Normandi co-facilitates support groups at Beyond Hunger and is a counselor in private practice. Roark, who has a master's degree in psychology and is a certified clinical hypnotherapist, directs the organization.

Working with women and men, she draws on her experiences.

"I bounced between all the eating disorders -- obesity, anorexia and bulimia," says the former model who, at 5 feet, 8 inches, has a natural weight of 120 pounds.

"I would get very overweight, close to 200 pounds. Then, I would stop eating and lose enormous amounts of weight," she remembers. "Then, I started uncontrollable bingeing, throwing up and taking laxatives. I would binge, throw up and run five miles.
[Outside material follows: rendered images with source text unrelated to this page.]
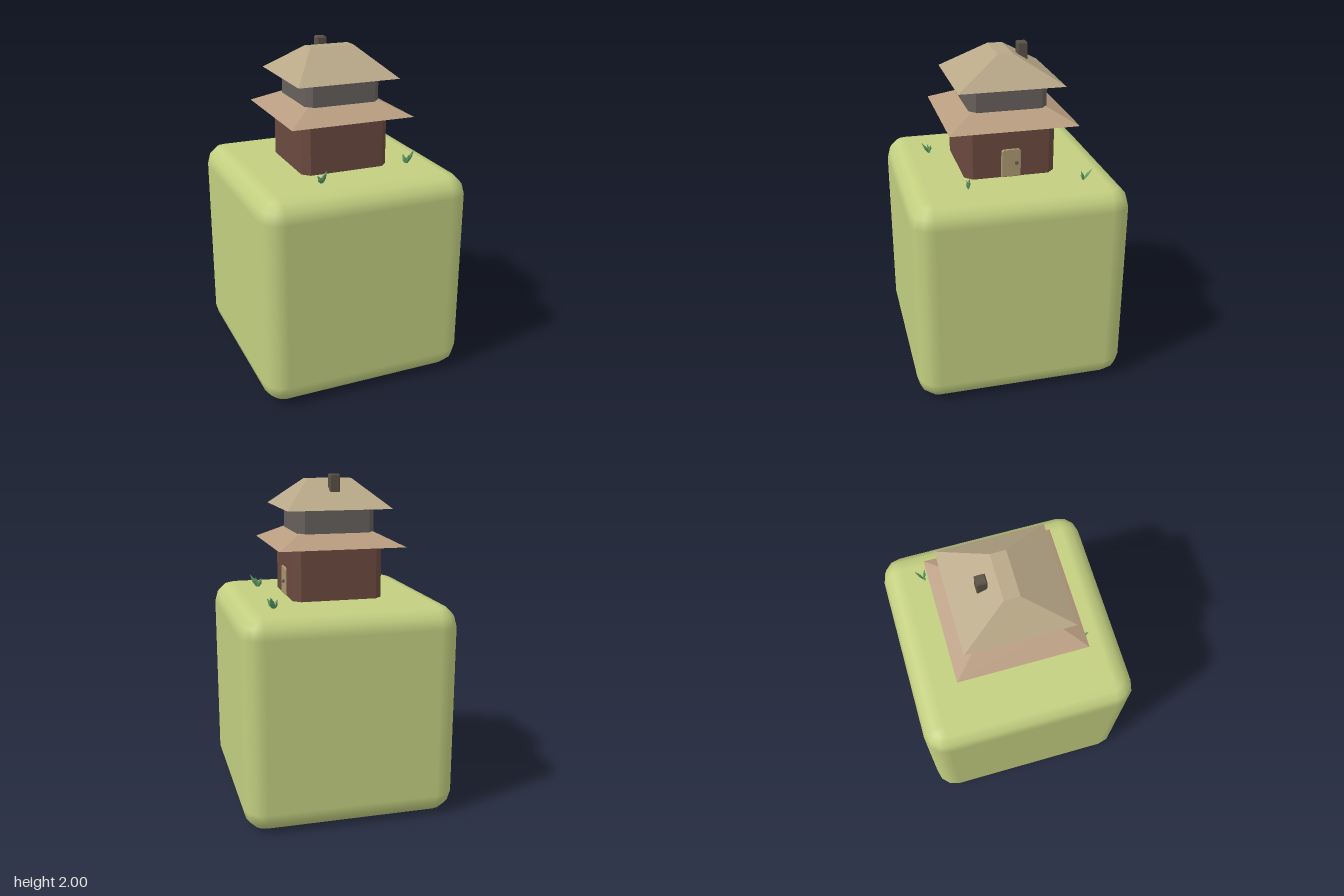
import * as THREE from 'three';
import { ConvexGeometry } from 'three/addons/geometries/ConvexGeometry.js';

const mat = (color, flatShading = true) => new THREE.MeshStandardMaterial({ color, flatShading });

function part(parent, name, geometry, material, x = 0, y = 0, z = 0) {
  const mesh = new THREE.Mesh(geometry, material);
  mesh.name = name;
  mesh.position.set(x, y, z);
  parent.add(mesh);
  return mesh;
}

// Cube with three-step rounded edges; normals follow the rounding
function roundedCube(half, r, steps) {
  const core = half - r, pts = [];
  for (const sx of [-1, 1]) for (const sy of [-1, 1]) for (const sz of [-1, 1])
    for (let i = 0; i <= steps; i++) for (let j = 0; j <= (i ? steps : 0); j++) {
      const a = i / steps * Math.PI / 2, b = j / steps * Math.PI / 2;
      pts.push(new THREE.Vector3(
        sx * (core + r * Math.sin(a) * Math.cos(b)),
        sy * (core + r * Math.cos(a)),
        sz * (core + r * Math.sin(a) * Math.sin(b))));
    }
  const geo = new ConvexGeometry(pts);
  const pos = geo.attributes.position, v = new THREE.Vector3(), c = new THREE.Vector3();
  for (let i = 0; i < pos.count; i++) {
    v.fromBufferAttribute(pos, i);
    c.copy(v).clampScalar(-core, core);
    v.sub(c).normalize();
    geo.attributes.normal.setXYZ(i, v.x, v.y, v.z);
  }
  return geo;
}

// Upright prism with a rectangular, corner-cut plan; base at y = 0
function chamferedPrism(w, d, h, cut) {
  const x = w / 2, z = d / 2;
  const shape = new THREE.Shape([
    [x - cut, -z], [x, -z + cut], [x, z - cut], [x - cut, z],
    [-x + cut, z], [-x, z - cut], [-x, -z + cut], [-x + cut, -z],
  ].map(p => new THREE.Vector2(...p)));
  return new THREE.ExtrudeGeometry(shape, { depth: h, bevelEnabled: false }).rotateX(-Math.PI / 2);
}

// Box whose top face is shrunk; base at y = 0
function hipRoof(half, topX, topZ, h) {
  const geo = new THREE.BoxGeometry(2, h, 2).translate(0, h / 2, 0);
  const p = geo.attributes.position;
  for (let i = 0; i < p.count; i++) {
    const top = p.getY(i) > h / 2;
    p.setX(i, p.getX(i) * (top ? topX : half));
    p.setZ(i, p.getZ(i) * (top ? topZ : half));
  }
  geo.computeVertexNormals();
  return geo;
}

// Slender four-sided blade leaning out from the tuft's base
function blade(dx, h, dz) {
  const dir = new THREE.Vector3(dx, h, dz);
  const len = dir.length();
  const profile = [[0, 0], [0.007, 0], [0.014, 0.45 * len], [0, len]].map(p => new THREE.Vector2(...p));
  const geo = new THREE.LatheGeometry(profile, 4);
  geo.scale(1, 1, 0.6);
  geo.applyQuaternion(new THREE.Quaternion().setFromUnitVectors(new THREE.Vector3(0, 1, 0), dir.normalize()));
  return geo;
}

export function createModel() {
  const model = new THREE.Group();
  model.name = 'houseOnBlock';
  const ground = 1.274;

  // Grassy block
  part(model, 'grassBlock', roundedCube(0.637, 0.128, 3), mat(0xc3cf80, false), 0, 0.637, 0);

  // House storeys and roofs
  const house = new THREE.Group();
  house.name = 'house';
  model.add(house);
  part(house, 'lowerWalls', chamferedPrism(0.54, 0.54, 0.34, 0.043), mat(0x6b4a40), 0, 1.26, 0);
  part(house, 'lowerRoof', hipRoof(0.376, 0.225, 0.225, 0.077), mat(0xb89c80), 0, 1.588, 0);
  part(house, 'upperWalls', chamferedPrism(0.46, 0.46, 0.17, 0.036), mat(0x66605c), 0, 1.645, 0);
  part(house, 'upperRoof', hipRoof(0.311, 0.137, 0.045, 0.163), mat(0xb9a888), 0, 1.804, 0);

  // Chimney with a slightly bevelled top
  const chimney = mat(0x5a5045);
  part(house, 'chimney', chamferedPrism(0.06, 0.06, 0.14, 0.006), chimney, -0.004, 1.852, -0.131);
  part(house, 'chimneyTop', hipRoof(0.029, 0.024, 0.024, 0.008), chimney, -0.004, 1.992, -0.131);

  // Door on the left side, with a knob
  const door = new THREE.Group();
  door.name = 'door';
  house.add(door);
  const w = 0.058, h = 0.171, c = 0.013;
  const outline = new THREE.Shape([[-w, 0], [w, 0], [w, h - c], [w - c, h], [-w + c, h], [-w, h - c]]
    .map(p => new THREE.Vector2(...p)));
  const panel = new THREE.ExtrudeGeometry(outline, {
    depth: 0.02, bevelThickness: 0.004, bevelSize: 0.004, bevelOffset: -0.004, bevelSegments: 1,
  }).rotateY(Math.PI / 2);
  part(door, 'doorPanel', panel, mat(0xa8966f), 0.255, ground, 0);
  part(door, 'doorKnob', new THREE.SphereGeometry(0.011, 10, 8), mat(0x5a5045, false), 0.282, 1.36, -0.031);

  // Grass tufts: base position, then blade lean and height
  const green = mat(0x5f9c66);
  const tufts = [
    [0.415, -0.395, [[0.027, 0.078, -0.046], [0.036, 0.06, 0.018], [-0.022, 0.05, 0.008]]],
    [0.388, 0.278, [[0.05, 0.082, 0.002], [-0.022, 0.06, -0.012], [0.012, 0.06, 0.012]]],
    [-0.215, 0.405, [[0.036, 0.07, -0.01], [0.005, 0.072, 0.046], [-0.026, 0.05, 0.005]]],
  ];
  for (const [x, z, blades] of tufts) {
    const tuft = new THREE.Group();
    tuft.name = 'grassTuft';
    tuft.position.set(x, ground - 0.002, z);
    model.add(tuft);
    for (const b of blades) part(tuft, 'grassBlade', blade(...b), green);
  }
  return model;
}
And, I was in complete denial of what I was doing."

From diet pills, Roark says she went on to amphetamines.

"I started buying 'black beauties.' Here I was this white, middle-class woman, holding down a job, and I was buying drugs on the street. Anyone who would look at me wouldn't realize what was going on with me. I turned out to be a full-blown alcoholic and drug addict."

Eating disorders are all about control, observes Roark, who moved to California when she was 27. But, it was only when she stopped trying to control eating that she began to recover. She set down two rules: She could never throw up again, and she could never starve herself again. Instead she would eat when her body told her to eat and stop when she was full.

"I was eating for so many other reasons than hunger," she says. "I had to learn to nurture myself."

In its three-month workshops, Beyond Hunger uses an approach that gets into the psychological and cultural reasons for a person's disorder.

"First, we legalize all food," Roark explains. "Lettuce and ice cream are the same. There's no good food, bad food. There's just food."

In a slow process that doesn't always work for everyone, therapists take workshop participants, many of whom were sexually abused, from self-loathing and body hatred to self-love, self-esteem and recovery.

Roark is still a little amazed at her own return from the abyss.

"I'm going though menopause now, and I seem to put on a little weight once a month. Fourteen years ago, I would have been insane and on a diet. Now, I say to my body, 'Are you hungry or not?' "